▸ **EXERCISE DETAILS**: Would you reproduce, word for word, only the lines running from the top of the data through the line containing "(0.34, 0.068, 0.040))", and none of the pictures?

Content starts

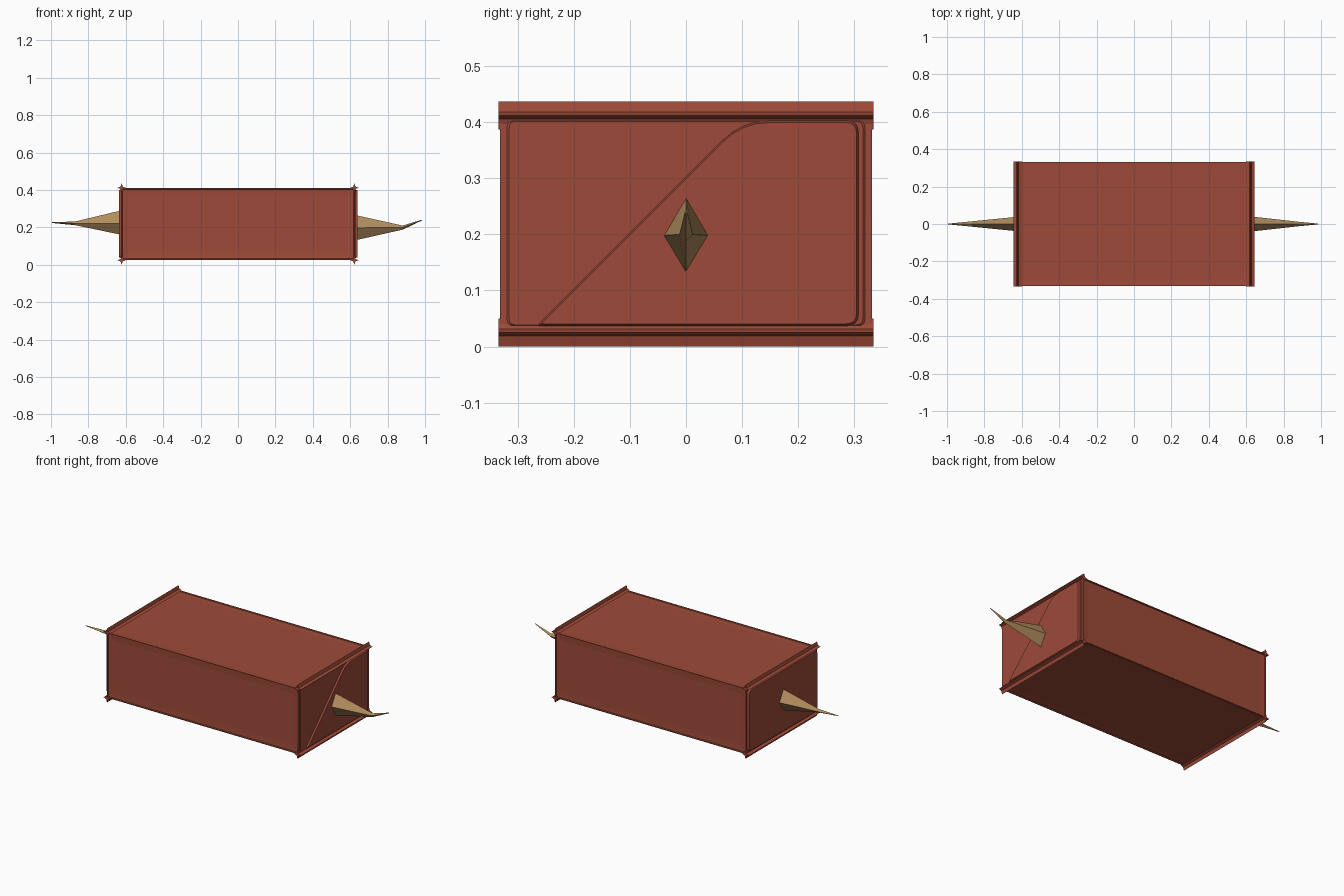
import bpy, bmesh, math
from mathutils import Vector

if "Cube" in bpy.data.objects:
    bpy.data.objects.remove(bpy.data.objects["Cube"])


def material(name, col):
    m = bpy.data.materials.new(name)
    m.diffuse_color = (*col, 1)
    m.use_nodes = True
    m.node_tree.nodes["Principled BSDF"].inputs["Base Color"].default_value = m.diffuse_color
    return m


RED = material("brick red", (0.34, 0.068, 0.040))
TAN = material("horn tan", (0.44, 0.265, 0.11))


def finish(bm, name, mat, smooth=None):
    bmesh.ops.recalc_face_normals(bm, faces=bm.faces)
    me = bpy.data.meshes.new(name)
    bm.to_mesh(me)
    bm.free()
    ob = bpy.data.objects.new(name, me)
    bpy.context.collection.objects.link(ob)
    me.materials.append(mat)
    if smooth:
        bpy.context.view_layer.objects.active = ob
        ob.select_set(True)
        bpy.ops.object.shade_smooth_by_angle(angle=math.radians(smooth))
        ob.select_set(False)
    return ob


def loft(rings, name, mat, smooth=None):
    bm = bmesh.new()
    vs = [[bm.verts.new(p) for p in r] for r in rings]
    n = len(vs[0])
    for a, b in zip(vs, vs[1:]):
        for i in range(n):
            j = (i + 1) % n
            bm.faces.new((a[i], a[j], b[j], b[i]))
    bm.faces.new(vs[0])
    bm.faces.new(vs[-1])
    return finish(bm, name, mat, smooth)


# main block: long faces have a thin rim and a shallow sunken panel
bm = bmesh.new()
bmesh.ops.create_cube(bm, size=1)
for v in bm.verts:
    v.co = Vector((v.co.x * 1.25, v.co.y * 0.664, 0.219 + v.co.z * 0.384))
bm.normal_update()
for f in [f for f in bm.faces if abs(f.normal.x) < 0.5]:
    bmesh.ops.inset_region(bm, faces=[f], thickness=0.007, depth=0)
    bmesh.ops.inset_region(bm, faces=[f], thickness=0.003, depth=-0.005)
    bmesh.ops.inset_region(bm, faces=[f], thickness=0.045, depth=-0.002)
finish(bm, "block_body", RED)


# end panels: rounded outline, bevelled rim
def rounded(pts, radii):
    out = []
    n = len(pts)
    for i in range(n):
        p = Vector(pts[i])
        a = p + (Vector(pts[i - 1]) - p).normalized() * radii[i]
        b = p + (Vector(pts[(i + 1) % n]) - p).normalized() * radii[i]
        for k in range(5):
            t = k / 4
            out.append(a * (1 - t) ** 2 + p * 2 * t * (1 - t) + b * t * t)
    return out


def end_panel(name, side, pts, radii, x0, x1, rim):
    outline = rounded(pts, radii)
    c = sum(outline, Vector((0, 0))) / len(outline)
    inner = [c + (p - c) * (1 - rim) for p in outline]
    loft([[(side * x0, p.x, p.y) for p in outline],
          [(side * x1, p.x, p.y) for p in inner]], name, RED, 20)


end_panel("left_end_panel", -1,
          [(-0.325, 0.035), (0.325, 0.035), (0.325, 0.405), (-0.325, 0.405)],
          [0.02] * 4, 0.62, 0.637, 0.03)
end_panel("right_end_base", 1,
          [(-0.325, 0.033), (0.325, 0.033), (0.325, 0.407), (-0.325, 0.407)],
          [0.012] * 4, 0.62, 0.628, 0.03)
end_panel("right_end_slanted_panel", 1,
          [(-0.27, 0.035), (0.31, 0.035), (0.31, 0.405), (0.1, 0.405)],
          [0.006, 0.02, 0.02, 0.05], 0.62, 0.638, 0.03)

# four-pointed edge trims running front to back
for sx, side in ((-1, "left"), (1, "right")):
    for z, level in ((0.025, "bottom"), (0.412, "top")):
        ring = []
        for k in range(8):
            r = 0.025 if k % 2 == 0 else 0.009
            a = k * math.pi / 4
            ring.append((sx * 0.622 + 0.9 * r * math.cos(a), z + r * math.sin(a)))
        loft([[(x, y, zz) for x, zz in ring] for y in (-0.334, 0.334)],
             f"{side}_{level}_edge_trim", RED)


# bent four-sided horns at both ends
# each station: x, top z, widest z, bottom z, half width
def horn(name, stations):
    rings = [[(x, 0, t), (x, w, m), (x, 0, b), (x, -w, m)]
             for x, t, m, b, w in stations]
    loft(rings, name, TAN)


horn("right_horn", [(0.62, 0.268, 0.198, 0.130, 0.041),
                    (0.88, 0.210, 0.200, 0.188, 0.012),
                    (0.985, 0.242, 0.240, 0.238, 0.002)])
horn("left_horn", [(-0.62, 0.292, 0.222, 0.160, 0.039),
                   (-0.87, 0.232, 0.222, 0.212, 0.014),
                   (-0.995, 0.228, 0.226, 0.224, 0.002)])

Content ends

▸ **ANSWER FOR THIS EXERCISE**:
import bpy, bmesh, math
from mathutils import Vector

if "Cube" in bpy.data.objects:
    bpy.data.objects.remove(bpy.data.objects["Cube"])


def material(name, col):
    m = bpy.data.materials.new(name)
    m.diffuse_color = (*col, 1)
    m.use_nodes = True
    m.node_tree.nodes["Principled BSDF"].inputs["Base Color"].default_value = m.diffuse_color
    return m


RED = material("brick red", (0.34, 0.068, 0.040))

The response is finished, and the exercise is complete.